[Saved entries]
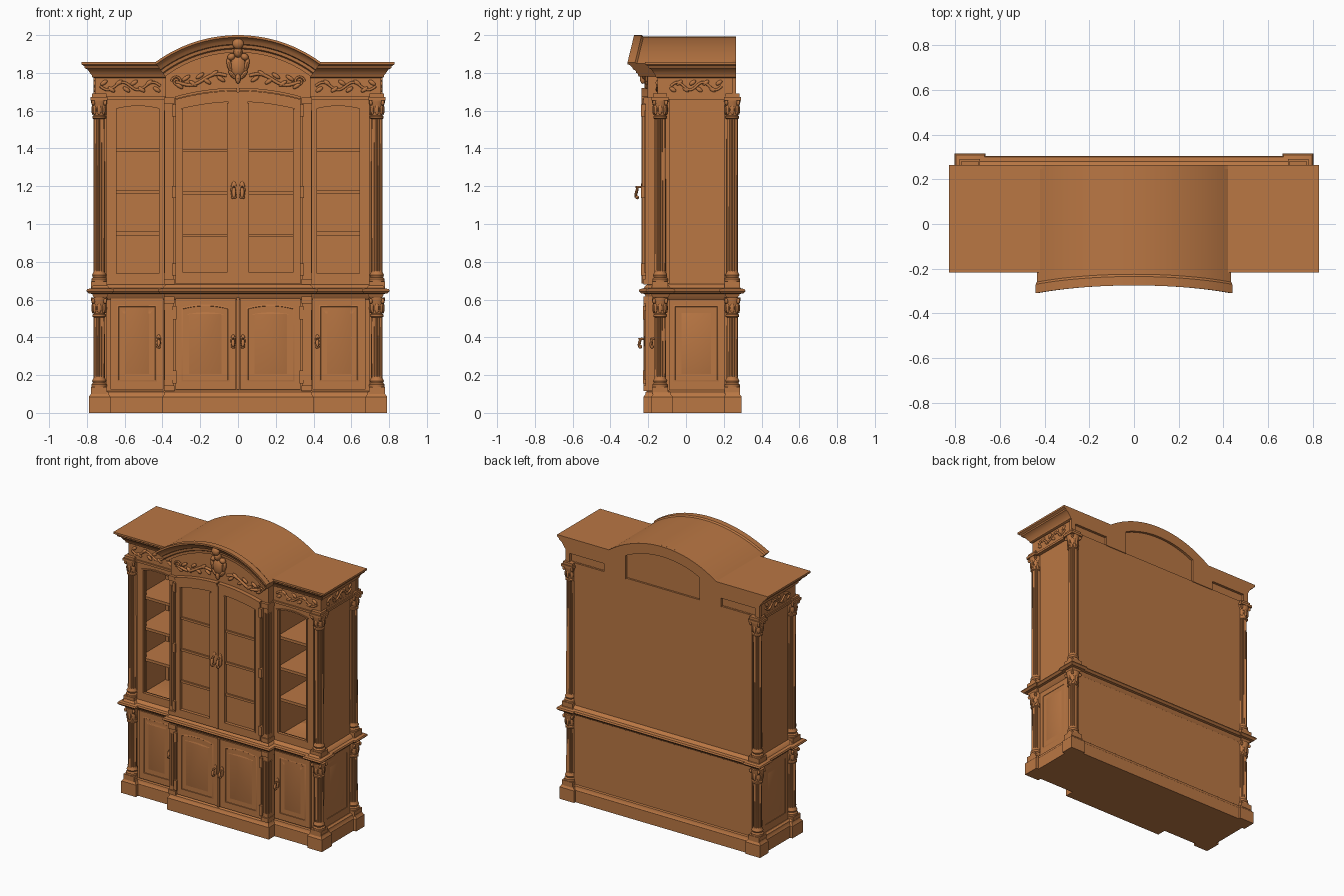
import bpy, bmesh, math
from mathutils import Matrix, Vector

if "Cube" in bpy.data.objects:
    bpy.data.objects.remove(bpy.data.objects["Cube"])

wood = bpy.data.materials.new("warm_brown_wood")
wood.diffuse_color = (0.49, 0.184, 0.057, 1)
wood.use_nodes = True
wood.node_tree.nodes["Principled BSDF"].inputs["Base Color"].default_value = wood.diffuse_color

def finish(bm, name, mirror=False, recalc=True):
    if recalc:
        bmesh.ops.recalc_face_normals(bm, faces=bm.faces)
    me = bpy.data.meshes.new(name)
    bm.to_mesh(me)
    bm.free()
    ob = bpy.data.objects.new(name, me)
    bpy.context.collection.objects.link(ob)
    me.materials.append(wood)
    if mirror:
        m = ob.modifiers.new("mirror", "MIRROR")
        m.use_mirror_merge = False
    return ob

def box_in(bm, x0, x1, y0, y1, z0, z1):
    mat = Matrix.Translation(((x0+x1)/2, (y0+y1)/2, (z0+z1)/2)) @ Matrix.Diagonal((x1-x0, y1-y0, z1-z0, 1))
    bmesh.ops.create_cube(bm, size=1, matrix=mat)

def boxes(name, items, mirror=True):
    bm = bmesh.new()
    for b in items:
        box_in(bm, *b)
    return finish(bm, name, mirror)

def blob(bm, loc, scale, rot=0, axis='Y'):
    mat = Matrix.Translation(loc) @ Matrix.Rotation(rot, 4, axis) @ Matrix.Diagonal((*scale, 1))
    bmesh.ops.create_uvsphere(bm, u_segments=12, v_segments=8, radius=1, matrix=mat)

def skin(bm, rings, closed=False):
    """Join equal-length closed rings; cap the ends unless the path is closed."""
    vs = [[bm.verts.new(p) for p in r] for r in rings]
    n = len(vs[0])
    for a, b in zip(vs, vs[1:]):
        for i in range(n):
            bm.faces.new((a[i], a[(i+1) % n], b[(i+1) % n], b[i]))
    bm.faces.new(vs[0])
    bm.faces.new(vs[-1])

def prism(name, pts, y0, y1, mirror=False):
    bm = bmesh.new()
    skin(bm, [[(x, y, z) for x, z in pts] for y in (y0, y1)])
    return finish(bm, name, mirror)

def loft(name, plan, profile, ymax=9, mirror=False):
    """Square-cornered plan stacked through a (z, offset) moulding profile."""
    n, rings = len(plan), []
    def normal(a, b):
        d = Vector((b[1]-a[1], a[0]-b[0]))
        return d.normalized()
    for z, o in profile:
        ring = []
        for i, p in enumerate(plan):
            q = Vector(p) + o*(normal(plan[i-1], p) + normal(p, plan[(i+1) % n]))
            ring.append((q.x, min(q.y, ymax), z))
        rings.append(ring)
    bm = bmesh.new()
    skin(bm, rings)
    return finish(bm, name, mirror)

def both(half):
    return half + [(-x, y) for x, y in reversed(half)]

def arched(x0, x1, z0, z1, rise):
    pts = [(x0, z0), (x1, z0)]
    for i in range(13):
        t = 1 - i/6
        pts.append(((x0+x1)/2 + t*(x1-x0)/2, z1 - rise*t*t))
    return pts

def panel(name, pts, y, mat=None):
    """Raised and fielded panel facing the front, optionally moved by a matrix."""
    bm = bmesh.new()
    f = bm.faces.new([bm.verts.new((x, y, z)) for x, z in pts])
    for t, d in ((0.001, 0.008), (0.008, 0.002), (0.008, -0.010), (0.006, 0), (0.022, 0.009)):
        bmesh.ops.inset_region(bm, faces=[f], thickness=t, depth=d, use_even_offset=True, use_boundary=True)
    if mat:
        bm.transform(mat)
    return finish(bm, name, True, recalc=False)

def tube(name, pts, r):
    """Carved vine or scroll, copied to both sides."""
    for s in (1, -1):
        cu = bpy.data.curves.new(name, 'CURVE')
        cu.dimensions, cu.bevel_depth, cu.bevel_resolution, cu.use_fill_caps = '3D', r, 2, True
        sp = cu.splines.new('POLY')
        sp.points.add(len(pts)-1)
        for p, q in zip(sp.points, pts):
            p.co = (s*q[0], q[1], q[2], 1)
        cu.materials.append(wood)
        bpy.context.collection.objects.link(bpy.data.objects.new(name, cu))

# plinth base, lower body and waist moulding
loft("plinth_base", both([(.40, -.225), (.40, -.16), (.675, -.16), (.675, -.185), (.79, -.185), (.79, -.07),
     (.77, -.07), (.77, .20), (.79, .20), (.79, .295), (.675, .295), (.675, .28)]),
     [(0, 0), (.085, 0), (.098, -.01), (.11, -.012), (.12, -.025)])
loft("lower_body", both([(.385, -.20), (.385, -.14), (.695, -.14), (.695, -.09), (.74, -.09), (.74, .205),
     (.70, .205), (.70, .26)]), [(.1, 0), (.64, 0)])
loft("waist_moulding", both([(.40, -.225), (.40, -.165), (.68, -.165), (.68, -.19), (.778, -.19), (.778, -.08),
     (.765, -.08), (.765, .20), (.778, .20), (.778, .29), (.69, .29), (.69, .28)]),
     [(.60, -.025), (.622, -.008), (.63, -.006), (.632, .012), (.645, .025), (.655, .02), (.66, .0), (.675, -.012), (.685, -.03)])

# upper carcass with open side compartments
AZ, AR, AX = 1.26, .74, .44
def arc(r, xmax, n=24):
    a = math.asin(xmax/r)
    return [(r*math.sin(a*(1-2*i/n)), AZ + r*math.cos(a*(1-2*i/n))) for i in range(n+1)]
prism("centre_core", [(-.385, .66), (.385, .66)] + arc(.69, .385), -.205, .247)
boxes("upper_side_carcass", [(.705, .74, -.09, .205, .66, 1.67), (.38, .70, .235, .26, .66, 1.69),
      (.68, .72, .19, .24, .66, 1.67), (.665, .71, -.135, -.08, .66, 1.67)])
boxes("back_panel", [(-.4, .4, .24, .26, .66, 1.69)], False)
boxes("side_shelves", [(.38, .71, -.10, .24, z-.01, z+.01) for z in (.95, 1.17, 1.39)])
boxes("side_window_frame", [(.385, .41, -.145, -.11, .67, 1.67), (.65, .695, -.145, -.11, .67, 1.67),
      (.40, .66, -.145, -.11, .67, .73), (.41, .418, -.152, -.13, .73, 1.61), (.642, .65, -.152, -.13, .73, 1.61),
      (.41, .65, -.152, -.13, .73, .738)])
top = arched(.405, .655, 0, 1.625, .018)[2:]
prism("side_window_top_rail", top + [(.405, 1.67), (.655, 1.67)], -.145, -.11, True)
prism("side_window_top_bead", top + [(x, z+.009) for x, z in reversed(top)], -.152, -.12, True)

# upper double doors with blind panes
def az(x): return 1.705 - .045*(x/.33)**2
prism("upper_door_pane", [(.01, .685), (.33, .685), (.33, 1.64), (.01, 1.67)], -.212, -.20, True)
bars = [(.004, .05, -.23, -.2, .685, 1.65), (.30, .333, -.23, -.2, .685, 1.63), (.004, .333, -.23, -.2, .685, .735)]
bars += [(.05, .30, -.224, -.2, z-.008, z+.008) for z in (.94, 1.165, 1.39)]
bars += [(.05, .058, -.235, -.2, .735, 1.64), (.292, .30, -.235, -.2, .735, 1.61), (.05, .30, -.235, -.2, .735, .743)]
boxes("upper_door_frame", bars)
xs = [.004 + .329*i/10 for i in range(11)]
prism("upper_door_top_rail", [(x, az(x)) for x in xs] + [(x, az(x)-.058) for x in reversed(xs)], -.23, -.2, True)
prism("door_arch_bead", [(x, az(x)+.016) for x in xs] + [(x, az(x)+.002) for x in reversed(xs)], -.236, -.2, True)
boxes("door_meeting_strip", [(-.008, .008, -.236, -.2, .685, 1.70), (-.008, .008, -.226, -.19, .125, .61)], False)

# reeded pilasters on the corners of the centre section
for z0, z1 in ((.68, 1.67), (.115, .615)):
    b = [(.338, .388, -.215, -.15, z0, z1), (.336, .393, -.224, -.15, z0, z0+.03), (.336, .393, -.224, -.15, z1-.035, z1)]
    b += [(x, x+.007, -.221, -.2, z0+.06, z1-.07) for x in (.345, .359, .373)]
    b += [(.38, .393, y, y+.009, z0+.06, z1-.07) for y in (-.205, -.185)]
    boxes("reeded_pilaster", b)

# lower doors and side panels
boxes("lower_door_slab", [(.01, .33, -.214, -.19, .125, .605), (.395, .675, -.152, -.13, .125, .605)])
panel("lower_centre_panel", arched(.045, .30, .165, .575, .018), -.214)
panel("lower_outer_panel", arched(.43, .64, .165, .57, 0), -.152)
panel("lower_side_panel", [(-.065, .165), (.175, .165), (.175, .57), (-.065, .57)], -.74, Matrix.Rotation(math.pi/2, 4, 'Z'))

# fluted corner columns with leafy capitals
def column(name, x, y, z0, z1, n=32):
    prof = [(z0, .040, 0), (z0+.02, .041, 0), (z0+.028, .033, 0), (z0+.04, .038, 0), (z0+.055, .030, 0),
            (z0+.065, .031, 1), (z1-.105, .029, 1), (z1-.10, .036, 0), (z1-.09, .036, 0), (z1-.085, .030, 0),
            (z1-.05, .033, 0), (z1-.015, .043, 0), (z1, .044, 0)]
    bm = bmesh.new()
    skin(bm, [[(x + r*(1-.16*f*(k % 2))*math.cos(2*math.pi*k/n), y + r*(1-.16*f*(k % 2))*math.sin(2*math.pi*k/n), z)
               for k in range(n)] for z, r, f in prof])
    for k in range(8):
        a = math.pi*k/4
        c, s = math.cos(a), math.sin(a)
        blob(bm, (x+.034*c, y+.034*s, z1-.055), (.007, .011, .028), a, 'Z')
        if k % 2:
            blob(bm, (x+.044*c, y+.044*s, z1-.018), (.012, .009, .014), a, 'Z')
    box_in(bm, x-.042, x+.042, y-.042, y+.042, z0-.03, z0+.006)
    finish(bm, name, True)
for y in (-.137, .245):
    column("upper_column", .735, y, .69, 1.66)
    column("lower_column", .735, y, .13, .61)
boxes("column_abacus", [(.69, .782, y-.045, y+.045, 1.655, 1.672) for y in (-.137, .245)] +
      [(.697, .772, y-.037, y+.037, 1.67, 1.69) for y in (-.137, .245)])
boxes("entablature_strip", [(.38, .765, -.16, .255, 1.66, 1.675), (.38, .758, -.15, .25, 1.67, 1.692)])

# frieze, side cornices, arched cornice and back plate of the crown
boxes("frieze", [(.36, .757, -.15, .247, 1.67, 1.80)])
loft("side_cornice", [(.37, -.15), (.762, -.15), (.762, .265), (.37, .265)],
     [(1.772, 0), (1.778, .010), (1.788, .012), (1.80, .022), (1.818, .034), (1.826, .05), (1.836, .052), (1.845, .067), (1.858, .067)],
     .265, True)
prof = [(.74, -.275), (.728, -.275), (.724, -.264), (.708, -.25), (.692, -.242), (.688, -.232), (.672, -.229), (.666, -.219),
        (.648, -.217), (.648, .247), (.732, .247), (.732, -.225), (.74, -.235)]
amax = math.asin(AX/AR)
bm = bmesh.new()
rings = []
for i in range(33):
    t = i/16 - 1
    rings.append([(r*math.sin(amax*t), y - (.035*t*t if y < -.2 else 0), AZ + r*math.cos(amax*t)) for r, y in prof])
skin(bm, rings)
finish(bm, "arched_cornice")
notch = [(-.29, 1.685)] + [(x, z) for x, z in reversed(arc(.66, .29, 16))] + [(.29, 1.685)]
prism("crown_back_plate", notch + [(.46, 1.685), (.46, 1.75), (.73, 1.75), (.73, 1.685), (.765, 1.685), (.765, 1.83)] +
      arc(.732, .43) + [(-.765, 1.83), (-.765, 1.685), (-.73, 1.685), (-.73, 1.75), (-.46, 1.75), (-.46, 1.685)], .244, .265)

# carved ornament: vines on the friezes, scrolls and cartouche under the arch
vine = [(i/30, 1.73 + .02*math.sin(i/30*4*math.pi)) for i in range(31)]
tube("front_frieze_vine", [(.41+.32*t, -.152, z) for t, z in vine], .007)
tube("side_frieze_vine", [(.759, -.08+.27*t, z) for t, z in vine], .007)
tube("arch_scroll", [(.06+.27*t, -.21, 1.785-.045*t+.018*math.sin(7*t)) for t, z in vine], .009)
tube("arch_volute", [(.325+.028*(1-k/30)*math.cos(k*.4), -.21, 1.755+.028*(1-k/30)*math.sin(k*.4)) for k in range(28)], .006)
bm = bmesh.new()
for i in range(8):
    d = 1 if i % 2 else -1
    blob(bm, (.43+.04*i, -.152, 1.73+.018*d), (.022, .009, .011), .6*d)
    blob(bm, (.758, -.07+.035*i, 1.73+.018*d), (.008, .02, .011), .6*d, 'X')
    if i < 7:
        blob(bm, (.09+.037*i, -.21, 1.785-.006*i+.017*d), (.026, .011, .011), .6*d)
blob(bm, (.035, -.222, 1.885), (.022, .02, .018), .5)
blob(bm, (.045, -.22, 1.84), (.013, .016, .04), .25)
blob(bm, (.03, -.22, 1.79), (.012, .016, .03), .7)
finish(bm, "carved_leaves", True)
bm = bmesh.new()
blob(bm, (0, -.215, 1.835), (.042, .028, .062))
blob(bm, (0, -.228, 1.77), (.014, .016, .028))
blob(bm, (0, -.225, 1.91), (.024, .03, .03))
blob(bm, (0, -.25, 1.955), (.03, .022, .03))
finish(bm, "cartouche")

# hinges
boxes("door_hinges", [(.328, .35, -.238, -.2, z-.032, z+.032) for z in (.76, 1.17, 1.60)] +
      [(.325, .348, -.228, -.2, z-.035, z+.035) for z in (.19, .53)])

# drop handles
bm = bmesh.new()
for x, y, z, s in ((.022, -.232, 1.18, 1.3), (.026, -.216, .38, 1), (.42, -.154, .38, 1)):
    blob(bm, (x, y, z), (.013*s, .007, .036*s))
    blob(bm, (x, y-.018, z+.012*s), (.006, .02, .006))
    blob(bm, (x, y-.03, z-.008*s), (.009*s, .008, .024*s), -.25, 'X')
    blob(bm, (x, y-.026, z-.03*s), (.011*s, .010, .010))
finish(bm, "drop_handles", True)

# keep edges sharp, curved parts smooth
for ob in bpy.context.scene.objects:
    ob.select_set(ob.type == 'MESH')
    if ob.type == 'MESH':
        bpy.context.view_layer.objects.active = ob
bpy.ops.object.shade_smooth_by_angle(angle=math.radians(32))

# Work task
Whenever the word "plan" occurs in a line of the records, that line counts toward the total; state the total only.

# Response to this task
5